Dr. Niaz Murtaza
Readers often complain that writers focus on problems and not solutions. This may be true to some extent but it is also true that some readers look for easy solutions for complex social problems, e.g., how Pakistan can achieve good governance and rapid progress. Unfortunately, such issues are not amenable to the blue-print, closed-ended solutions that many readers desire.
In closed-ended solutions, cause and effect relationships between the problem and solution are clear. The time duration between the solution being applied and the problem being solved is short. The chance of the solution ending the problem is high. The solution lies in the hands of a small number of clearly identifiable entities known for their skills in solving the given problem. So, the problem of a broken water pump is clearly amenable to a closed-ended solution. Usually, people know a good electrician in their locality who can resolve the issue in a couple of hours through well-tried electrical repair techniques. Similarly, if traffic congestion at an intersection is a problem, then in well-governed states at least, the relevant government department can widen the intersection within a few months. So, closed-ended solutions usually work well for technical issues.
They may even work for simple social problems. But as one enters the domain of complex social and political problems, e.g., how Pakistan can achieve good governance, closed-ended solutions become less relevant than open-ended solutions. Unlike closed-ended solutions, the relationship between cause and effect in open-ended solutions is not clear-cut. The probability of the solution eradicating the problem is not high. The time duration is long and the solution involves a large number of unknown entities.
So, in my analysis the problem of bad governance in Pakistan stems from its patronage-driven, low-end economy. In such an economy, the vast percentage of producers, urban or rural, do not need “good governance” but governance which serves their immediate and narrow economic interests. Thus, low-end economics produces low-end politics. For this problem of bad governance, I can only propose an open-ended “solution” which includes two strands. Firstly, the economy has to upgrade despite poor governance so that stronger demand for good governance comes from the core of our economy. This upgrading in a stagnant economy must necessarily involve a large component of eternal opportunities, either remittance or investment related. The government obviously has a key role in creating and utilizing such opportunities. But since we are starting from a situation of bad governance, the government may be as much part of the problem as the solution. Even otherwise, the role of a large number of private sector players will be crucial. The second strand consists of people participating in and supporting civil society efforts for good governance. With both strands, the results will take years and decades to emerge.

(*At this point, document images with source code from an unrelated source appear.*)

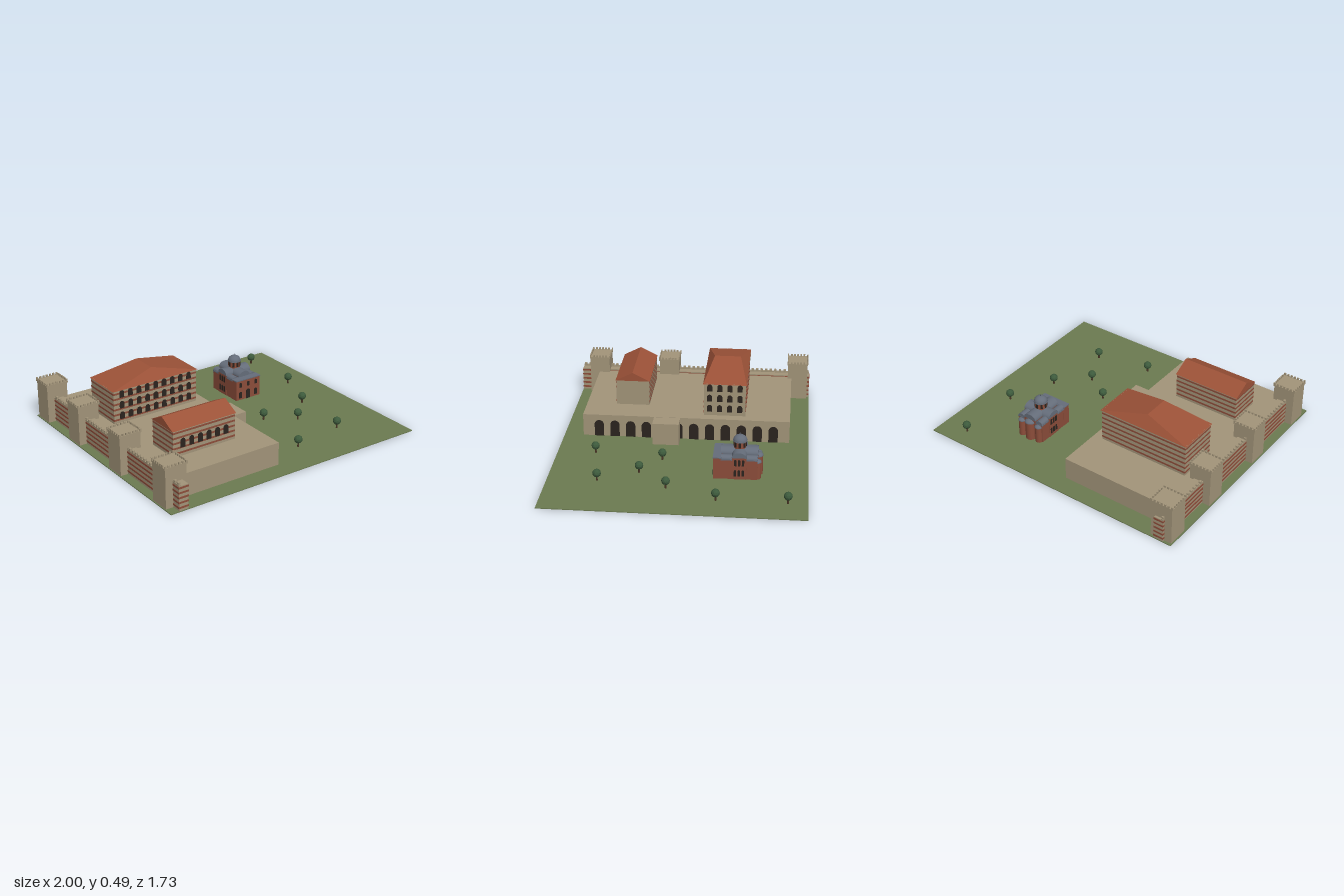
import * as THREE from 'three';
import { ConvexGeometry } from 'three/addons/geometries/ConvexGeometry.js';

const mat = (color, flatShading = false) =>
  new THREE.MeshStandardMaterial({ color, flatShading, roughness: 0.9 });
const stone = mat(0xa29479), brick = mat(0x8c4d3a), tile = mat(0x9c5238, true), lead = mat(0x656d7a),
  dark = mat(0x2b241f), grass = mat(0x6b7a50), leaf = mat(0x3d5a3c, true), bark = mat(0x4a3626);

function add(parent, name, geometry, material, x = 0, y = 0, z = 0) {
  const mesh = new THREE.Mesh(geometry, material);
  mesh.name = name;
  mesh.position.set(x, y, z);
  parent.add(mesh);
  return mesh;
}

function group(parent, name, x = 0, y = 0, z = 0) {
  const g = new THREE.Group();
  g.name = name;
  g.position.set(x, y, z);
  parent.add(g);
  return g;
}

// box given by its extents
function block(parent, name, material, x0, x1, y0, y1, z0, z1) {
  return add(parent, name, new THREE.BoxGeometry(x1 - x0, y1 - y0, z1 - z0), material,
    (x0 + x1) / 2, (y0 + y1) / 2, (z0 + z1) / 2);
}

// round-headed opening, a thin dark panel on a wall that faces angle `turn`
function arch(parent, name, w, h, x, y, z, turn = 0) {
  const s = new THREE.Shape();
  s.moveTo(-w / 2, 0);
  s.lineTo(w / 2, 0);
  s.lineTo(w / 2, h - w / 2);
  s.absarc(0, h - w / 2, w / 2, 0, Math.PI, false);
  s.closePath();
  const geo = new THREE.ExtrudeGeometry(s, { depth: 0.006, bevelEnabled: false, curveSegments: 8 });
  geo.translate(0, 0, -0.003);
  add(parent, name, geo, dark, x, y, z).rotation.y = turn;
}

const hull = points => new ConvexGeometry(points.map(p => new THREE.Vector3(...p)));

// half-barrel roof along x or z
function vault(parent, x, y, z, r, length, alongX, rise = 1) {
  const geo = new THREE.CylinderGeometry(r, r, length, 20, 1, false, Math.PI / 2, Math.PI);
  geo.rotateX(Math.PI / 2);
  geo.scale(1, rise, 1);
  if (alongX) geo.rotateY(Math.PI / 2);
  const m = lead.clone();
  m.side = THREE.DoubleSide;
  add(parent, 'barrelVault', geo, m, x, y, z);
}

function buildTower(parent, z) {
  const t = group(parent, 'tower', -0.915, 0, z), r = 0.08, n = 7;
  block(t, 'towerBody', stone, -r + 0.002, r - 0.002, 0, 0.285, -0.073, 0.073);
  block(t, 'towerRim', stone, -r - 0.004, r + 0.004, 0.277, 0.288, -0.077, 0.077);
  for (let i = 0; i < n; i++) {
    const a = (i / (n - 1) - 0.5) * 2;
    for (const s of [-1, 1]) {
      add(t, 'merlon', new THREE.BoxGeometry(0.014, 0.016, 0.008), stone, a * 0.077, 0.295, s * 0.073);
      if (i > 0 && i < n - 1)
        add(t, 'merlon', new THREE.BoxGeometry(0.008, 0.016, 0.014), stone, s * 0.08, 0.295, a * 0.07);
    }
  }
}

function buildWall(parent) {
  const w = group(parent, 'cityWall');
  block(w, 'wallCore', stone, -0.938, -0.87, 0, 0.178, -0.863, 0.863);
  block(w, 'parapet', stone, -0.94, -0.922, 0.178, 0.186, -0.863, 0.863);
  for (let i = 0; i < 5; i++) {
    const y = 0.022 + i * 0.034;
    block(w, 'brickBand', brick, -0.941, -0.868, y, y + 0.013, -0.865, 0.865);
  }
  for (let i = 0; i < 50; i++)
    add(w, 'merlon', new THREE.BoxGeometry(0.016, 0.016, 0.018), stone, -0.931, 0.192, -0.85 + i * 1.7 / 49);
  for (const z of [-0.775, -0.338, 0.195, 0.725]) buildTower(parent, z);
}

function buildTerrace(parent) {
  const t = group(parent, 'terrace');
  block(t, 'platform', stone, -0.875, -0.07, 0, 0.167, -0.73, 0.73);
  block(t, 'gatehouse', stone, -0.07, 0.038, 0, 0.165, 0.04, 0.225);
  for (let i = 0; i < 12; i++)
    arch(t, 'arcadeOpening', 0.066, 0.12, -0.07, 0.006, (i - 5.5) * 0.112, Math.PI / 2);
}

// brick bands on the long sides of a building
function bands(parent, count, x0, x1, y0, step, z0, z1) {
  for (let i = 0; i < count; i++) {
    const y = y0 + i * step;
    block(parent, 'brickBand', brick, x0, x1, y, y + 0.013, z0 - 0.0015, z1 + 0.0015);
  }
}

function buildPalace(parent) {
  const p = group(parent, 'palace');
  block(p, 'palaceWalls', stone, -0.8, -0.138, 0.16, 0.407, -0.415, -0.122);
  bands(p, 6, -0.8015, -0.1385, 0.186, 0.038, -0.415, -0.122);
  for (let row = 0; row < 3; row++) {
    const y = 0.194 + row * 0.078;
    for (let i = 0; i < 9; i++) arch(p, 'palaceWindow', 0.036, 0.052, -0.469 + (i - 4) * 0.067, y, -0.122);
    for (let i = 0; i < 4; i++)
      arch(p, 'palaceWindow', 0.036, 0.052, -0.138, y, -0.2685 + (i - 1.5) * 0.071, Math.PI / 2);
  }
  add(p, 'palaceRoof', hull([
    [-0.808, 0.405, -0.422], [-0.13, 0.405, -0.422], [-0.808, 0.405, -0.115], [-0.13, 0.405, -0.115],
    [-0.469, 0.485, -0.362], [-0.469, 0.485, -0.175]]), tile);
}

function buildHall(parent) {
  const h = group(parent, 'hall');
  block(h, 'hallWalls', stone, -0.75, -0.268, 0.16, 0.353, 0.28, 0.517);
  bands(h, 5, -0.7515, -0.2685, 0.186, 0.036, 0.28, 0.517);
  for (let i = 0; i < 6; i++) arch(h, 'hallWindow', 0.036, 0.065, -0.509 + (i - 2.5) * 0.067, 0.226, 0.517);
  const pts = [];
  for (const x of [-0.756, -0.262]) pts.push([x, 0.352, 0.275], [x, 0.352, 0.522], [x, 0.415, 0.3985]);
  add(h, 'hallRoof', hull(pts), tile);
}

function buildChurch(parent) {
  const c = group(parent, 'church', 0.397, 0, -0.405);
  // body: low corner bays with a taller cross through them
  block(c, 'churchBody', brick, -0.104, 0.104, 0, 0.145, -0.12, 0.12);
  block(c, 'crossArm', brick, -0.107, 0.107, 0, 0.165, -0.048, 0.048);
  block(c, 'crossArm', brick, -0.048, 0.048, 0, 0.165, -0.123, 0.123);
  vault(c, 0, 0.163, 0, 0.05, 0.218, true, 0.75);
  vault(c, 0, 0.163, 0, 0.05, 0.25, false, 0.75);
  for (const x of [-0.077, 0.077])
    for (const z of [-0.085, 0.085]) {
      block(c, 'bayCornice', lead, x - 0.03, x + 0.03, 0.143, 0.15, z - 0.037, z + 0.037);
      vault(c, x, 0.15, z, 0.028, 0.072, false, 0.8);
    }
  // entrance hall
  block(c, 'entranceHall', brick, -0.106, 0.106, 0, 0.155, 0.115, 0.172);
  block(c, 'entranceRoof', lead, -0.109, 0.109, 0.155, 0.162, 0.115, 0.175);
  arch(c, 'door', 0.036, 0.075, 0, 0.005, 0.172);
  for (const x of [-0.068, 0.068]) arch(c, 'window', 0.026, 0.05, x, 0.02, 0.172);
  for (const x of [-0.068, 0, 0.068]) arch(c, 'window', 0.022, 0.035, x, 0.105, 0.172);
  for (const s of [-1, 1])
    for (const z of [-0.026, 0, 0.026])
      for (const y of [0.03, 0.105]) arch(c, 'window', 0.016, 0.045, s * 0.107, y, z, Math.PI / 2);
  // three rounded apses at the back
  for (const [x, r, h] of [[-0.072, 0.026, 0.125], [0, 0.036, 0.14], [0.072, 0.026, 0.125]]) {
    add(c, 'apse', new THREE.CylinderGeometry(r, r, h, 16), brick, x, h / 2, -0.119);
    add(c, 'apseRoof', new THREE.SphereGeometry(r + 0.003, 16, 6, 0, Math.PI * 2, 0, Math.PI / 2), lead,
      x, h, -0.119).scale.y = 0.6;
  }
  // drum and dome
  add(c, 'drum', new THREE.CylinderGeometry(0.042, 0.042, 0.065, 16), brick, 0, 0.215, 0);
  for (let i = 0; i < 8; i++) {
    const a = i * Math.PI / 4;
    arch(c, 'drumWindow', 0.016, 0.036, Math.sin(a) * 0.041, 0.205, Math.cos(a) * 0.041, a);
  }
  add(c, 'domeRim', new THREE.CylinderGeometry(0.049, 0.049, 0.006, 20), lead, 0, 0.245, 0);
  add(c, 'dome', new THREE.SphereGeometry(0.047, 20, 8, 0, Math.PI * 2, 0, Math.PI / 2), lead,
    0, 0.246, 0).scale.y = 0.85;
  add(c, 'finial', new THREE.CylinderGeometry(0.002, 0.002, 0.016, 6), lead, 0, 0.29, 0);
}

function buildTrees(parent) {
  const spots = [[0.8, -0.735], [0.8, -0.27], [0.665, 0.065], [0.265, 0.13], [0.465, 0.265], [0.6, 0.53], [0.2, 0.6]];
  for (const [x, z] of spots) {
    const t = group(parent, 'tree', x, 0, z);
    add(t, 'trunk', new THREE.CylinderGeometry(0.005, 0.007, 0.05, 6), bark, 0, 0.025, 0);
    add(t, 'crown', new THREE.IcosahedronGeometry(0.029, 1), leaf, 0, 0.06, 0);
  }
}

export function createModel() {
  const model = new THREE.Group();
  model.name = 'palaceQuarter';
  block(model, 'ground', grass, -1, 1, 0, 0.006, -0.865, 0.865);
  buildWall(model);
  buildTerrace(model);
  buildPalace(model);
  buildHall(model);
  buildChurch(model);
  buildTrees(model);
  return model;
}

Both strands clearly represent open-ended solutions. The probability of success is unclear. The time horizons are long and both involve a large number of unknown entities, which are individually weak and collectively not very well organized. But such open-ended solutions leave some readers dissatisfied and feeling cheated given their penchant for closed-ended solutions. Surely, there must be other solutions with greater certitude and shorter time horizons, they think. Thus, they invariably turn to charlatans peddling fake closed-ended solutions for bad governance. They say the introduction of 3-5 years of technocratic or military government which undertakes ruthless accountability of corrupt politicians and then holds credible elections can quickly make Pakistan an Asian Tiger. This solution clearly has the appearance of a closed-ended solution. The time horizons being mentioned are short. The solutions will lie in the hands of a small group of technocrats or military people and the probability of success is presented as very high.
But in reality, the claims about short time durations, competence and high probability of success are all spurious. No country like Pakistan has progressed rapidly through such an approach. But the craving for closed-ended solution blinds many people to this reality. This craving emerges from the prevalent education and indoctrination system which teaches simplification of complexity, insufficient belief in rationality, technicalization of political issues and subservience to authority. This system helps elites control the masses. It thrives on outdated modes of teaching physical sciences and religion and little focus on the social sciences which can introduce young minds to notions of uncertainty, complexity and diversity. So, for this problem at least, I can suggest a very robust solution: more emphasis on quality teaching of humanities and social sciences at all levels. But doing so would undermine the key interests of power elites. So there is little chance of this happening any time soon.
The writer is a Senior Fellow with UC Berkeley and heads INSPIRING Pakistan, a progressive policy unit. www.inspiring.pk. firstname.lastname@example.org.
Rapid Appraisals conducted by INSPIRING Pakistan along with local councilors in Pind Bhagwal and French Colony in Islamabad as part of research on Islamabad Local Government system in November 2016
Islamabad-Advocating further political, administrative and financial devolution, experts on Wednesday pointed out several flaws in the Islamabad local government (LG) system. A review report launched by INSPIRING Pakistan and Pattan Development Organisation, Islamabad called for legislative...